“That is one of the most regrettable mistakes a Christian can make. Limited forgiveness is like conditional love – a poor substitute for the genuine item. It’s no forgiveness at all.” Chuck went there. God takes my sin from me…I am not defined by it. How can I not do this for someone else or, more importantly, believe it for myself???
When you are dealing with forgiving someone else, you don’t have to think about his/her offense and then pretend like it never happened. Nope. Name his/her offense. Realize this person stole something from you. Determine what that is (a childhood, marriage, job, relationship, memory, innocence, virginity, etc). Come on…go there. Now, brace yourself: Can he/she ever pay you back fully as though it never happened?
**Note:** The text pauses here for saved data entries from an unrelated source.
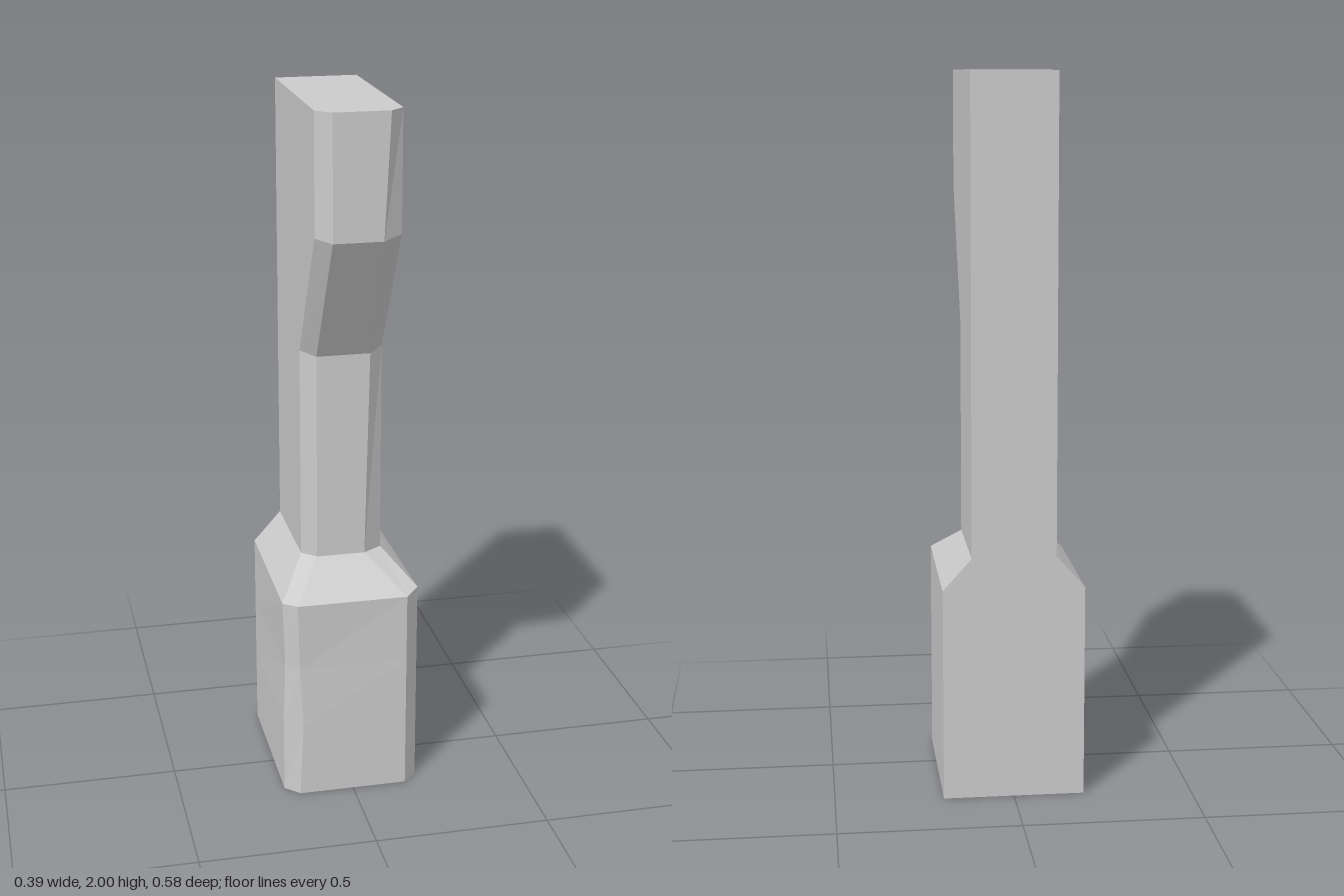
import * as THREE from 'three';

const BACK = -0.29;

// Each level: height, half width, side-edge z, front z, front-face left/right x,
// then small height shifts of the two side edges (-x, +x)
const levels = [
  { y: 0, w: 0.197, zs: 0.165, zf: 0.205, a: -0.157, b: 0.157 },
  { y: 0.22, w: 0.197, zs: 0.165, zf: 0.205, a: -0.147, b: 0.157 },
  { y: 0.4, w: 0.197, zs: 0.165, zf: 0.205, a: -0.155, b: 0.157, dent: 0.006 },
  { y: 0.6, w: 0.197, zs: 0.165, zf: 0.205, a: -0.16, b: 0.157, dl: -0.005, dr: 0.01 },
  { y: 0.69, w: 0.117, zs: 0.035, zf: 0.072, a: -0.077, b: 0.062 },
  { y: 1.29, w: 0.117, zs: 0.035, zf: 0.072, a: -0.077, b: 0.076, dl: 0.01, dr: 0.01 },
  { y: 1.66, w: 0.117, zs: 0.248, zf: 0.288, a: -0.077, b: 0.06, dl: 0.008, dr: 0.008 },
  { y: 2, w: 0.117, zs: 0.248, zf: 0.288, a: -0.077, b: 0.077 },
];

// Six-sided section: square at the back, chamfered at the front corners
function section({ y, w, zs, zf, a, b, dent = 0, dl = 0, dr = 0 }) {
  return [
    [a, y, zf - dent], [b, y, zf], [w, y + dr, zs],
    [w, y, BACK], [-w, y, BACK], [-w + dent, y + dl, zs],
  ];
}

function loft(rings) {
  const n = rings[0].length;
  const index = [];
  for (let r = 0; r < rings.length - 1; r++) {
    for (let i = 0; i < n; i++) {
      const j = (i + 1) % n;
      const p = r * n + i, q = r * n + j;
      index.push(p, q, q + n, p, q + n, p + n);
    }
  }
  // End caps
  const top = (rings.length - 1) * n;
  for (let i = 1; i < n - 1; i++) {
    index.push(0, i + 1, i, top, top + i, top + i + 1);
  }
  const geometry = new THREE.BufferGeometry();
  geometry.setAttribute('position', new THREE.Float32BufferAttribute(rings.flat(2), 3));
  geometry.setIndex(index);
  const flat = geometry.toNonIndexed();
  flat.computeVertexNormals();
  return flat;
}

export function createModel() {
  const group = new THREE.Group();
  group.name = 'pillar';
  const material = new THREE.MeshStandardMaterial({ color: 0xcccccc, flatShading: true });

  // Wide base, sloped shoulder, slim shaft and overhanging head in one skin
  const body = new THREE.Mesh(loft(levels.map(section)), material);
  body.name = 'pillarBody';
  group.add(body);
  return group;
}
Can they ever give you a proper explanation as to why they did what they did? Can they? You have to honestly answer these questions. Why? Because it ultimately is going to help you. You hang on to the pain because you think it is going to somehow justify what happened. And, you are going to make the other person pay by withholding the relationship. Or you are afraid if you let it all go completely, the other person is going to get away with whatever he/she did. But none of those thoughts are true. You can never be paid back and that person’s suffering isn’t going to do it for you. And you have no control over consequences or what happens to that person anyways. That doesn’t mean you convince yourself that it never happened. No, it did. But you aren’t going to hold it against the person anymore and make them pay for it because they never can and it will only torment you. Do you want to live tormented? I never said this was going to be easy. Christ’s death on the cross certainly wasn’t.
Remember, forgiveness is always for you, not for the other person. Forgiveness allows us to heal and then to live in freedom. But it’s a choice to really believe that the Gospel is true and then to live it. It takes courage. So, how brave are you?
Chip Ingram says Forgiveness is made up of three parts: Forgive, Forgiving, and Forgiven.
You make the initial decision to forgive. Then every time you get angry or bitter, you forgive again and again (“forgiving” is the “momentary forgiveness” we talked about before). Then, at some point down the road, you will realize that you have forgiven…that person’s name gets brought up and you don’t experience the torment anymore. Realize though, sometimes this take years and years.
I want to say one more thing before we end this series on forgiveness: I am not speaking here to abuse victims of any kind. You will need to work through forgiveness in therapy and counseling because you will need to be wise about setting up boundaries and protection. It is absolutely possible to heal from abuse, but you will need to walk through that abuse with a community.